Sold under the brand name Plaquenil, hydroxychloroquine is one of the oldest drugs advised for the treatment, as well as prevention, of malaria. In the United States, the drug is available by prescription only. If left untreated, malaria could lead to severe complications, even death.
Apart from treating and preventing malaria, hydroxychloroquine has been found highly effective at treating autoimmune diseases called rheumatic arthritis and lupus. Rheumatoid arthritis is an inflammatory condition of joints, while lupus is one of the forms of ulcerative skin disease.
The U.S Food and Drug Administration (FDA) approved hydroxychloroquine in April 1955. Since then, it has become one of the widely prescribed malaria drugs. Many companies develop generic versions of this drug, which are much, much cheaper than Plaquenil.
Hydroxychloroquine is available in 200 mg potency, which is to be taken exactly as advised by a doctor. For malarial prevention, one needs to take 400 mg a week, initiating a couple of weeks before going to geographical areas where malaria is still considered an endemic. The drug should be continued for 4 weeks after leaving the area.
For malarial treatment, one needs to take hydroxychloroquine 200 mg (4 tablets) as a stat dose, then 200 mg (2 tablets) after 6 hours, and then 200 mg (2 tablets) after 24 hours and 48 hours of the first dose. For lupus and rheumatoid arthritis, the drug is prescribed once a day, depending on the patients’ age, response, and susceptibility.
What is the role of the drug in treating malaria?
Well, hydroxychloroquine does belong to the class of drugs called antimalarials, just like chloroquine (Aralen), but its exact mechanism of action is unclear or poorly understood. It is presumed that the drug prevents malarial parasites from multiplying in the red blood cells (RBCs). Malarial parasites enter the RBCs, proliferate, and breakdown hemoglobin. The drug prevents the parasites from breaking down hemoglobin.

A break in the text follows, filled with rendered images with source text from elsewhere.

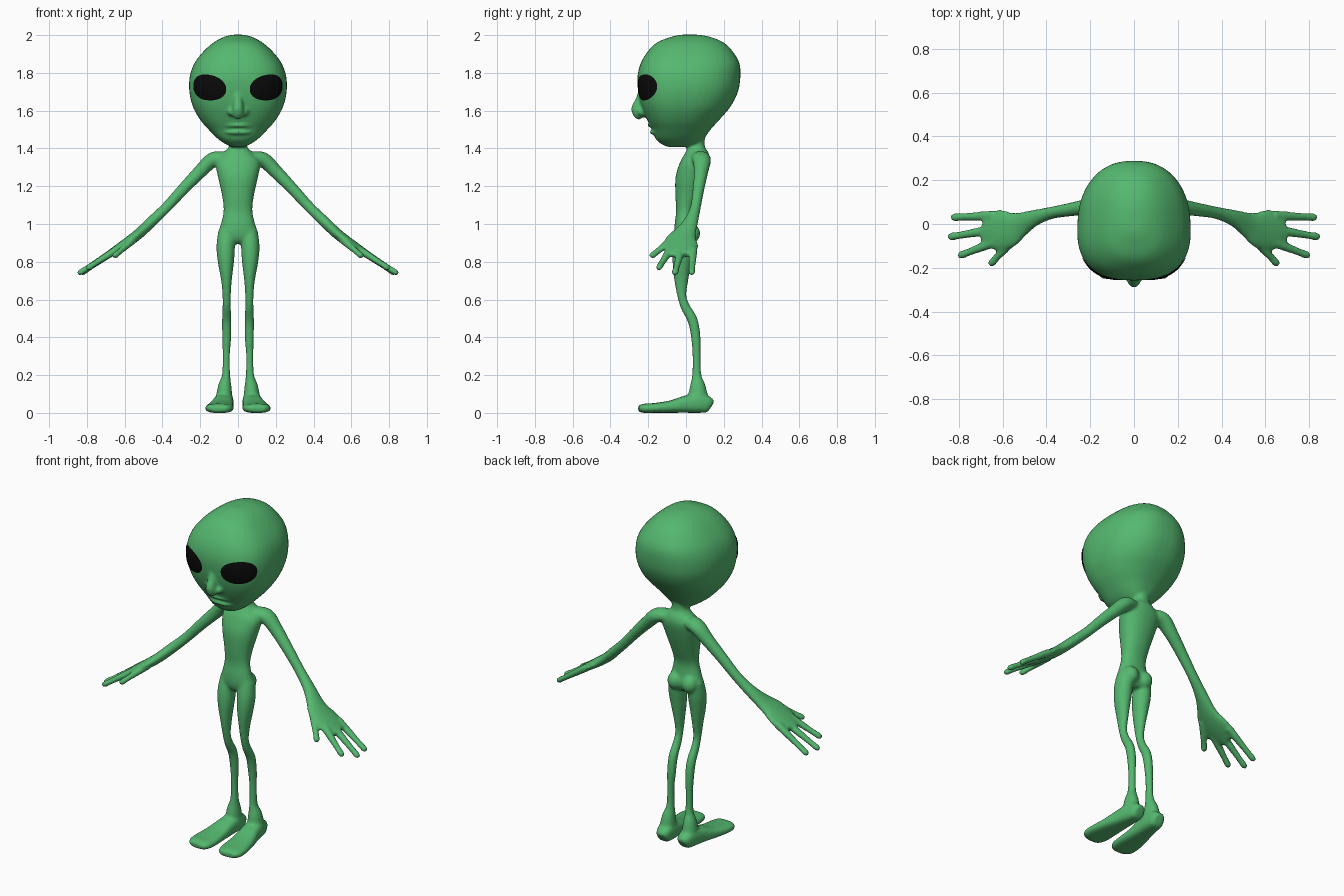
import bpy, bmesh
from math import cos, sin, pi, copysign
from mathutils import Vector
from mathutils.bvhtree import BVHTree

if "Cube" in bpy.data.objects:
    bpy.data.objects.remove(bpy.data.objects["Cube"])

bm = bmesh.new()


def material(name, rgb):
    m = bpy.data.materials.new(name)
    m.diffuse_color = (*rgb, 1)
    m.use_nodes = True
    m.node_tree.nodes["Principled BSDF"].inputs["Base Color"].default_value = m.diffuse_color
    return m


def resample(rows, k=4):
    """Smooth curve through the given rows of numbers."""
    out = []
    for i in range(len(rows) - 1):
        a, b, c, d = (rows[max(0, min(len(rows) - 1, i + j))] for j in (-1, 0, 1, 2))
        for s in range(k):
            t = s / k
            out.append([q + .5 * t * (r - p + t * (2*p - 5*q + 4*r - w + t * (3*(q - r) + w - p)))
                        for p, q, r, w in zip(a, b, c, d)])
    return out + [list(rows[-1])]


def spow(v, e):
    return copysign(abs(v) ** e, v)


def skin(rings):
    """Closed surface through equal-length rings of points."""
    vs = [[bm.verts.new(p) for p in r] for r in rings]
    n = len(vs[0])
    faces = [bm.faces.new((a[i], a[(i+1) % n], b[(i+1) % n], b[i]))
             for a, b in zip(vs, vs[1:]) for i in range(n)]
    faces += [bm.faces.new(vs[0][::-1]), bm.faces.new(vs[-1])]
    bmesh.ops.recalc_face_normals(bm, faces=faces)


def tube(rows, ref, side=1, power=2, n=24):
    """Limb along rows of (x, y, z, radius along ref, other radius)."""
    rows = resample(rows)
    pts = [Vector((r[0] * side, r[1], r[2])) for r in rows]
    rings = []
    for i, (p, r) in enumerate(zip(pts, rows)):
        t = (pts[min(i+1, len(pts)-1)] - pts[max(i-1, 0)]).normalized()
        u = Vector(ref)
        u = (u - t * u.dot(t)).normalized()
        v = t.cross(u)
        rings.append([p + u * r[3] * spow(cos(a), 2/power) + v * r[4] * spow(sin(a), 2/power)
                      for a in (2*pi*j/n for j in range(n))])
    skin(rings)


def stack(rows, power, taper, n=48):
    """Horizontal rings from rows of (z, front y, back y, half width)."""
    rings = []
    for z, f, b, w in resample(rows):
        rings.append([(w * spow(cos(a), 2/power) * (1 - taper * sin(a)),
                       (f+b)/2 + (b-f)/2 * spow(sin(a), 2/power), z)
                      for a in (2*pi*j/n for j in range(n))])
    skin(rings)


def ball(c, r):
    vs = bmesh.ops.create_uvsphere(bm, u_segments=24, v_segments=14, radius=1)['verts']
    for v in vs:
        v.co = Vector([c[i] + v.co[i] * r[i] for i in range(3)])


X, Y = (1, 0, 0), (0, 1, 0)

# Head
stack([(1.408, -.09, .05, .03), (1.42, -.125, .07, .06), (1.45, -.16, .095, .105),
       (1.50, -.178, .13, .155), (1.55, -.205, .175, .198), (1.62, -.235, .235, .237),
       (1.70, -.253, .275, .256), (1.78, -.257, .288, .254), (1.85, -.24, .283, .230),
       (1.91, -.205, .25, .185), (1.96, -.155, .20, .13), (1.99, -.08, .13, .075),
       (2.002, -.03, .07, .03)], 2.45, .1)

# Nose
tube([(0, -.235, 1.71, .012, .015), (0, -.245, 1.66, .022, .022),
      (0, -.252, 1.61, .03, .038), (0, -.243, 1.575, .03, .03), (0, -.235, 1.56, .015, .015)], X)
for s in (1, -1):
    ball((s * .033, -.232, 1.592), (.022, .024, .02))

# Lips
ball((0, -.165, 1.522), (.085, .038, .014))
ball((0, -.155, 1.485), (.075, .038, .014))

# Neck and torso
stack([(1.46, .01, .10, .045), (1.41, .01, .10, .048), (1.375, -.005, .12, .08),
       (1.33, -.03, .125, .118), (1.25, -.055, .105, .106), (1.15, -.056, .07, .084),
       (1.07, -.052, .042, .076), (1.0, -.06, .045, .09), (.95, -.06, .055, .106),
       (.915, -.05, .045, .095), (.895, -.03, .03, .06)], 2.2, 0)

for s in (1, -1):
    # Buttock
    ball((s * .048, .028, .95), (.046, .047, .052))
    # Leg
    tube([(.06, 0, .96, .045, .05), (.065, -.013, .88, .049, .055), (.064, -.022, .8, .043, .05),
          (.061, -.025, .7, .028, .037), (.06, -.022, .62, .022, .024),
          (.06, -.003, .56, .022, .025), (.06, .035, .49, .025, .027),
          (.06, .052, .4, .024, .025), (.062, .056, .3, .019, .022), (.063, .057, .2, .022, .025),
          (.07, .062, .14, .036, .042), (.075, .065, .05, .048, .06)], X, s)
    # Foot
    tube([(.068, .135, .035, .025, .025), (.069, .12, .042, .04, .042), (.073, .07, .052, .05, .052),
          (.08, 0, .046, .056, .046), (.09, -.08, .033, .066, .033), (.098, -.17, .026, .075, .026),
          (.101, -.225, .024, .068, .024), (.103, -.252, .022, .045, .015)], X, s, 2.7)
    # Arm and palm
    tube([(.05, .06, 1.35, .045, .03), (.13, .082, 1.342, .05, .04), (.2, .08, 1.278, .038, .036),
          (.29, .066, 1.185, .031, .031), (.38, .05, 1.087, .028, .028),
          (.46, .025, 1.01, .039, .029), (.52, -.005, .953, .06, .028),
          (.57, -.025, .914, .085, .027), (.63, -.027, .873, .092, .024),
          (.69, -.02, .835, .07, .018)], Y, s)
    # Fingers and thumb
    for base, tip in (((.64, .038, .868), (.835, .03, .735)), ((.65, -.027, .86), (.848, -.06, .735)),
                      ((.63, -.08, .872), (.802, -.147, .762)), ((.55, -.07, .92), (.658, -.187, .826))):
        b, t = Vector(base), Vector(tip)
        tube([(*b.lerp(t, f), r, r * .9) for f, r in
              ((0, .024), (.35, .021), (.7, .0175), (.93, .018), (1.0, .009))], Y, s, 2, 16)

mesh = bpy.data.meshes.new('body')
bm.to_mesh(mesh)
bm.free()
body = bpy.data.objects.new('body', mesh)
bpy.context.collection.objects.link(body)
mesh.materials.append(material('green_skin', (.09, .48, .16)))

# Fuse the parts into one smooth skin
rm = body.modifiers.new('fuse', 'REMESH')
rm.mode, rm.voxel_size, rm.use_smooth_shade = 'VOXEL', .008, True
sm = body.modifiers.new('soften', 'SMOOTH')
sm.factor, sm.iterations = .5, 5

# Eyes, draped on the face
bpy.context.view_layer.update()
tree = BVHTree.FromObject(body, bpy.context.evaluated_depsgraph_get())
black = material('eye_black', (.003, .003, .003))
N, R = 40, 10
for side, label in ((1, 'left_eye'), (-1, 'right_eye')):
    eb = bmesh.new()
    rings = []
    for k in range(R + 1):
        r, ring = k / R, []
        for j in range(N if k else 1):
            a = 2 * pi * j / N
            ex = r * .086 * spow(cos(a), .9)
            ez = r * .067 * spow(sin(a), .9) * (1 + .12 * cos(a)) + .1 * ex
            hit, nor, _, _ = tree.ray_cast(Vector((side * (.148 + ex), -1, 1.722 + ez)), Vector(Y))
            ring.append(eb.verts.new(hit + nor * (.003 + .006 * (1 - r * r))))
        rings.append(ring)
    for j in range(N):
        i = (j + 1) % N
        eb.faces.new((rings[0][0], rings[1][j], rings[1][i]))
        for a, b in zip(rings[1:], rings[2:]):
            eb.faces.new((a[j], b[j], b[i], a[i]))
    if side < 0:
        bmesh.ops.reverse_faces(eb, faces=eb.faces[:])
    for f in eb.faces:
        f.smooth = True
    em = bpy.data.meshes.new(label)
    eb.to_mesh(em)
    eb.free()
    em.materials.append(black)
    bpy.context.collection.objects.link(bpy.data.objects.new(label, em))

Hydroxychloroquine has been found effective against most of the malarial parasites, including Plasmodium vivax, malariae, ovale, and some strains of falciparum. The drug is also known to prevent inflammation caused by rheumatoid arthritis and lupus.
Hydroxychloroquine has been touted as one of the effective medications for COVID-19; however, based on recent findings, the FDA has revoked the approval of the drug for treating the infection caused by the new coronavirus. The agency stated that the drug is unlikely to be effective at treating COVID-19.
The FDA found that hydroxychloroquine raised cardiac concerns in many patients. During COVID-19 treatment trials, the drug was found to cause arrhythmia – a heart rhythm disorder – in most patients, promoting researchers to end the trails. While additional trials may continue, the FDA determined the approval was no longer appropriate.
The conclusion of this post is hydroxychloroquine does play a key role in treating and preventing malaria by disallowing malarial parasites to enter RBCs; however, the exact working of the drug is unknown and a bit complicated.